For a man who was arguably São Paulo’s greatest ever player, not to mention a Paris Saint-Germain legend and a World Cup winner, Raí Souza Vieira de Oliveira is not half as widely-known as he should be outside of his native Brazil.

The younger brother of Sócrates, Raí was an attacking midfield player of some repute, a regular goalscorer and a tricky and energetic presence until his retirement in 2000. Rarely mentioned in the same breath as luminary contemporaries such as Romário, Bebeto and Leonardo, Raí is perhaps deserving of a higher level of praise and recognition than that which he currently receives.

Raised in the northernmost reaches of São Paulo state, it was natural that Raí joined his local professional club, Botafogo de Ribeirão Preto (not to be confused with the more famous Botafogo of Rio de Janeiro), as a teenager in 1984. However, after showing a good deal of promise in those early days of his athletic career, there was interest in the young Raí from some of the wealthier clubs in São Paulo, the gifted 21 year-old midfielder moving to Ponte Preta in the summer of 1986.

Although he may have only embarked on a formal career at a relatively late stage of his development, Raí made up for lost time as he quickly impressed at his new club, sealing a transfer to São Paulo – one of Brazil’s most prestigious clubs – just a year after his departure from Ribeirão Preto.
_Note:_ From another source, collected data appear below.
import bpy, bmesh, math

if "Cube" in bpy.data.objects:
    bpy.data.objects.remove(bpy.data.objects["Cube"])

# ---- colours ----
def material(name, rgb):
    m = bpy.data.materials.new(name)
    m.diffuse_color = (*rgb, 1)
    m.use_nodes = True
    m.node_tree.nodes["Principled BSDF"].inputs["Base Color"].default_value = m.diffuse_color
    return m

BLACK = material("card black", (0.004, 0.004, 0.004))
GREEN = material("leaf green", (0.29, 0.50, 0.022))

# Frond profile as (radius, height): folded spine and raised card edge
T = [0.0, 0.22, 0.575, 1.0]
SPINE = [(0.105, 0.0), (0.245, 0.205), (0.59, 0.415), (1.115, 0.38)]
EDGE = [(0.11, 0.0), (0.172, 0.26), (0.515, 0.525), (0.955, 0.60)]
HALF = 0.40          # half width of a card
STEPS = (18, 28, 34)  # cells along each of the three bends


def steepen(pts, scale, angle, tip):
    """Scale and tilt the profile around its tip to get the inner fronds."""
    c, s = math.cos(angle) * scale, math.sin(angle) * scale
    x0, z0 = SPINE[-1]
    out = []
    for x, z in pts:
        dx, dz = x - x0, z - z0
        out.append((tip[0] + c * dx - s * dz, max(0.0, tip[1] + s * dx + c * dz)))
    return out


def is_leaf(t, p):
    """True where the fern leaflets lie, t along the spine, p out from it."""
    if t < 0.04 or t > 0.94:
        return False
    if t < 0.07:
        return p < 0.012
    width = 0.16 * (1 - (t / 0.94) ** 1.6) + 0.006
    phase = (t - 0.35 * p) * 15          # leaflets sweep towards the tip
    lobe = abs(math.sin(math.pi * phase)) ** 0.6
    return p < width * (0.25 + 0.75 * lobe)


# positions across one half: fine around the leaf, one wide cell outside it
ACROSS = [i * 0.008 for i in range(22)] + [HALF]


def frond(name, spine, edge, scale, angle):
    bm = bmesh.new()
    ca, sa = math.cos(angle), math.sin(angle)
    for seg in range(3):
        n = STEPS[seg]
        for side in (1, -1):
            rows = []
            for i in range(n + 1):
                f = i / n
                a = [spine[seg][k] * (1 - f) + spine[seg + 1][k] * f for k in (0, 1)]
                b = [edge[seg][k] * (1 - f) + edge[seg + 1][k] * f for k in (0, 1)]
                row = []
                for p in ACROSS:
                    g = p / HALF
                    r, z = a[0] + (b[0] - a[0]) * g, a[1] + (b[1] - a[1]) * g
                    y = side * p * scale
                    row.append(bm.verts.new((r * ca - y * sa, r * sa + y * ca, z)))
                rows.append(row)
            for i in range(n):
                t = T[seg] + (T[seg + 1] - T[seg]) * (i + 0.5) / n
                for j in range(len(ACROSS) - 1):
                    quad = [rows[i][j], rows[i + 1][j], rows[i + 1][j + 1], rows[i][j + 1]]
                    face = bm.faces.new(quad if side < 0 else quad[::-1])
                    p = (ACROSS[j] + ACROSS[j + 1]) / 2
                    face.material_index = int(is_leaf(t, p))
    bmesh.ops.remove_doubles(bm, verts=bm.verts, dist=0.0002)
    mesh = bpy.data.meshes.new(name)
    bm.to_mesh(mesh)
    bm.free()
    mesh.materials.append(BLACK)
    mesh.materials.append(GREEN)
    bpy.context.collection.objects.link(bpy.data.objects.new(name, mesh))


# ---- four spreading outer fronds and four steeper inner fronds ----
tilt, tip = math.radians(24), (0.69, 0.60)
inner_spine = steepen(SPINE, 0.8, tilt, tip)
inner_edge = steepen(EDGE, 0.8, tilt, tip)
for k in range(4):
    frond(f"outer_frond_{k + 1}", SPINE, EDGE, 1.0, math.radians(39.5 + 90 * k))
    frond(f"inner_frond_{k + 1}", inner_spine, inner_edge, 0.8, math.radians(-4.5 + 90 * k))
It was to be with São Paulo that Raí would transform himself from a promising young talent into one of the finest players the Brazilian domestic game has seen over the course of its long and illustrious history.

During his six years with the club, Raí was the creative hub of a São Paulo team which won every major trophy available under the stewardship of Telê Santana between 1990 and 1996. Three State Championships, two World Club Championships, two Copa Libertadores and the 1991 Brazilian Championship were all claimed from 1989 to 1993, the Brazilian club coming to be firmly established as South America’s most dominant side.

During that time, Raí made 110 league appearances for the Tricolor Paulista, scoring 25 goals and taking on the role of the team’s intelligent constructive linchpin, a master playmaker in the mould of Rivelino. The player’s wonderful form was officially recognised in 1992 as Raí was named South American Footballer of the Year, his remarkable form quite rightly receiving the plaudits it deserved.

His stock in the world game having reached its zenith, Raí was transferred to Paris Saint-Germain where he continued to play some quite astonishing football. In his first season in the French capital, Raí helped PSG to the 1994 league title (Les Parisiens being handed the title after Marseille’s disqualification and subsequent relegation), silverware which kick-started an extremely successful run for the club. Triumph in the Cup Winners’ Cup followed in 1996, with further success in the Coupe de France coming in 1998 – Raí proving a crucial component of the team throughout.

However, while his club career had been going from strength to strength, Raí’s international career had been dealt a serious blow at the 1994 World Cup. Named as Brazil’s captain going into the tournament, Raí struggled to find his best form in the United States, putting in a series of lacklustre displays in the group stage and disappointing his manager, Carlos Alberto Parreira. Despite scoring from the penalty spot in the  opening game against Russia, Raí was substituted against both Cameroon and Sweden, eventually finding himself dropped and replaced as captain by Dunga ahead of the Second Round clash with the hosts.

In a tournament that was emblematic of the inconsistency he displayed throughout his patchy international career (51 caps spanning 11 years), Raí featured just twice more as a substitute, missing out on the final entirely and being subjected to vilification and humiliation despite Brazil’s success that summer. Though he quickly returned to form with PSG, Raí’s reputation had taken a hit from which he would never quite recover.

In 1998, at the age of 33, Raí moved back to São Paulo, returning to the club where he had made his name to play out the last two years of his career. The playmaker eventually retired in 2000, his status as a São Paulo legend confirmed, but his reputation outside of Brazil having been irreparably damaged six years earlier.

Had it not been for a slump in form during that first North American World Cup, Raí could well be considered as one of the greatest players of his generation. As it is, he will forever be cast in the shadow of his more illustrious brother.